Task item
With the material below, print exactly the lines between the line holding "metal.name = 'greyMetal';" and the line holding "cells on its front", inclusive. Add nothing else.

Data shown
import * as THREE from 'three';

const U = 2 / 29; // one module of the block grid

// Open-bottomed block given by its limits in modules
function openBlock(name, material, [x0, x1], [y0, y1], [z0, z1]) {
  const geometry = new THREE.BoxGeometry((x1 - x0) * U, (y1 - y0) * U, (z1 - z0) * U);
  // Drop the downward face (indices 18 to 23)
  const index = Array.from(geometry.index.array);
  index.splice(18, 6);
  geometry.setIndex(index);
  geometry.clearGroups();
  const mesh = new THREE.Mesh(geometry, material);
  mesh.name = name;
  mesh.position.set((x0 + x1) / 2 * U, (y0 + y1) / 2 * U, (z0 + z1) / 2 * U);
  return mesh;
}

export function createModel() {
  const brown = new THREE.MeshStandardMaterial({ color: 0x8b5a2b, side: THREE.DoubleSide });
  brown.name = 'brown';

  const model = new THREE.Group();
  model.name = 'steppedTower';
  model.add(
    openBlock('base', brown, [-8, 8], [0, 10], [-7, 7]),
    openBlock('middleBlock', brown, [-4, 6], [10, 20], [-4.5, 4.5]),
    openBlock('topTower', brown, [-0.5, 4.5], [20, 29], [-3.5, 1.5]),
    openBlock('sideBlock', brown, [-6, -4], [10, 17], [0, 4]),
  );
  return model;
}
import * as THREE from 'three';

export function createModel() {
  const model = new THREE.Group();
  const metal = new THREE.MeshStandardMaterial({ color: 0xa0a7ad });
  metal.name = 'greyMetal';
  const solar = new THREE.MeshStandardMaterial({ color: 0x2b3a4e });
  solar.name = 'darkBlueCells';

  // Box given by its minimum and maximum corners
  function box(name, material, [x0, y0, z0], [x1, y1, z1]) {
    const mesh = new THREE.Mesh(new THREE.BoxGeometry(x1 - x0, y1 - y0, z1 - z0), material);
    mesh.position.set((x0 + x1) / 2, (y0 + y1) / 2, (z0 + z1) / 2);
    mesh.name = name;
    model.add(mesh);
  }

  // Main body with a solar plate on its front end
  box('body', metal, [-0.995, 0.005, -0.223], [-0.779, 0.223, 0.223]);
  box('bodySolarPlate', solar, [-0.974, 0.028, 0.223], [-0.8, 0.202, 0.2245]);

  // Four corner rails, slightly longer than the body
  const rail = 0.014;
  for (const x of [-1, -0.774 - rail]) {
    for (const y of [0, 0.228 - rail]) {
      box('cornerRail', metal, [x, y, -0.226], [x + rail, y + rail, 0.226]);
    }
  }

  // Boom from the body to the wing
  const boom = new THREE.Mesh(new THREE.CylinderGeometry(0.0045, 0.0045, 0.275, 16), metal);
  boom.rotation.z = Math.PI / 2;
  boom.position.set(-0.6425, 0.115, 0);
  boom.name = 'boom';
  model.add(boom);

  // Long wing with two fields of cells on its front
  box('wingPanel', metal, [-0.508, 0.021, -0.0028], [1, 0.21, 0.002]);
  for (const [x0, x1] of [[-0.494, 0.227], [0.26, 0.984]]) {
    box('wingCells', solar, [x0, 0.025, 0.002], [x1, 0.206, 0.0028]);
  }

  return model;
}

Task solution
  metal.name = 'greyMetal';
  const solar = new THREE.MeshStandardMaterial({ color: 0x2b3a4e });
  solar.name = 'darkBlueCells';

  // Box given by its minimum and maximum corners
  function box(name, material, [x0, y0, z0], [x1, y1, z1]) {
    const mesh = new THREE.Mesh(new THREE.BoxGeometry(x1 - x0, y1 - y0, z1 - z0), material);
    mesh.position.set((x0 + x1) / 2, (y0 + y1) / 2, (z0 + z1) / 2);
    mesh.name = name;
    model.add(mesh);
  }

  // Main body with a solar plate on its front end
  box('body', metal, [-0.995, 0.005, -0.223], [-0.779, 0.223, 0.223]);
  box('bodySolarPlate', solar, [-0.974, 0.028, 0.223], [-0.8, 0.202, 0.2245]);

  // Four corner rails, slightly longer than the body
  const rail = 0.014;
  for (const x of [-1, -0.774 - rail]) {
    for (const y of [0, 0.228 - rail]) {
      box('cornerRail', metal, [x, y, -0.226], [x + rail, y + rail, 0.226]);
    }
  }

  // Boom from the body to the wing
  const boom = new THREE.Mesh(new THREE.CylinderGeometry(0.0045, 0.0045, 0.275, 16), metal);
  boom.rotation.z = Math.PI / 2;
  boom.position.set(-0.6425, 0.115, 0);
  boom.name = 'boom';
  model.add(boom);

  // Long wing with two fields of cells on its front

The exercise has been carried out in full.